Entries taken from a collection
Content starts
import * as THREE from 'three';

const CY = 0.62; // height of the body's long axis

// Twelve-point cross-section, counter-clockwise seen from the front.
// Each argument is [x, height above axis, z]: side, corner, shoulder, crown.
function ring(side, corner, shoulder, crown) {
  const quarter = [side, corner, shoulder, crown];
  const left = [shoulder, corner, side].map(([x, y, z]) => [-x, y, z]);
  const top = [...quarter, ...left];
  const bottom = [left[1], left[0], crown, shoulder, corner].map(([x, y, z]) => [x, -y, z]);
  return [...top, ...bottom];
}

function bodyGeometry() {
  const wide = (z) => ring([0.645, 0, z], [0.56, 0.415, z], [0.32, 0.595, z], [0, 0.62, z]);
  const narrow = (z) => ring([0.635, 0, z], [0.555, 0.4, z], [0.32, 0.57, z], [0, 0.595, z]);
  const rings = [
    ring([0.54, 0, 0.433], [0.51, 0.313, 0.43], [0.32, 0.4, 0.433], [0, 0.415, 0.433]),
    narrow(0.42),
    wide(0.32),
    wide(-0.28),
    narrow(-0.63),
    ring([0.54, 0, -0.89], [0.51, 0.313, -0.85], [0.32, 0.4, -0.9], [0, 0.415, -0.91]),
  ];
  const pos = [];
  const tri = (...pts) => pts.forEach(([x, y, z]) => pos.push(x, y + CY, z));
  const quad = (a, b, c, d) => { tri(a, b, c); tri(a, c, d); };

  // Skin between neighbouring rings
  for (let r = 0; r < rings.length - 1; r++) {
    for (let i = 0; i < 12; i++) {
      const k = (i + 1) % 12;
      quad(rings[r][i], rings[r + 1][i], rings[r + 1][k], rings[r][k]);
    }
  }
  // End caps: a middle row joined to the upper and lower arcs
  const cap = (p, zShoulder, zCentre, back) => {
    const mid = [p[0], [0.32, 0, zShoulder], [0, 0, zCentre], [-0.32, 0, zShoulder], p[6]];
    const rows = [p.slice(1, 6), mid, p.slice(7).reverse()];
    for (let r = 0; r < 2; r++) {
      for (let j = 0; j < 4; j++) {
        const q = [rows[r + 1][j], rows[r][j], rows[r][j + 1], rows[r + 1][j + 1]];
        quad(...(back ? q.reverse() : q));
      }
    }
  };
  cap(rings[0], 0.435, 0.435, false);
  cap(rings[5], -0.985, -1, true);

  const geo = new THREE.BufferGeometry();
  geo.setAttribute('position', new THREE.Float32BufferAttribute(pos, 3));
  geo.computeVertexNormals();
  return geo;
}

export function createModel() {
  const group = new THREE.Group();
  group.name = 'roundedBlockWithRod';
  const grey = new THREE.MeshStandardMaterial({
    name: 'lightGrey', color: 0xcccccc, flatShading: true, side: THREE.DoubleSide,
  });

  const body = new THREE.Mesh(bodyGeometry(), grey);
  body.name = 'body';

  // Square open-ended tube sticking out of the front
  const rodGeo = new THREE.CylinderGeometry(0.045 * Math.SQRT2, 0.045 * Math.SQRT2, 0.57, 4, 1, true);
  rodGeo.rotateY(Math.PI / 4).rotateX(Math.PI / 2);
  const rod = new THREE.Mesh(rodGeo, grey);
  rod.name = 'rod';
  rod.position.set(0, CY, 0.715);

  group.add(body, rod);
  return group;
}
Content ends
TASK DIRECTIONS: There is a line above that contains "rod.name = 'rod';". Copy it and all later lines through the last, exactly, and leave out the rest.

OUTPUT FOR THIS TASK:
  rod.name = 'rod';
  rod.position.set(0, CY, 0.715);

  group.add(body, rod);
  return group;
}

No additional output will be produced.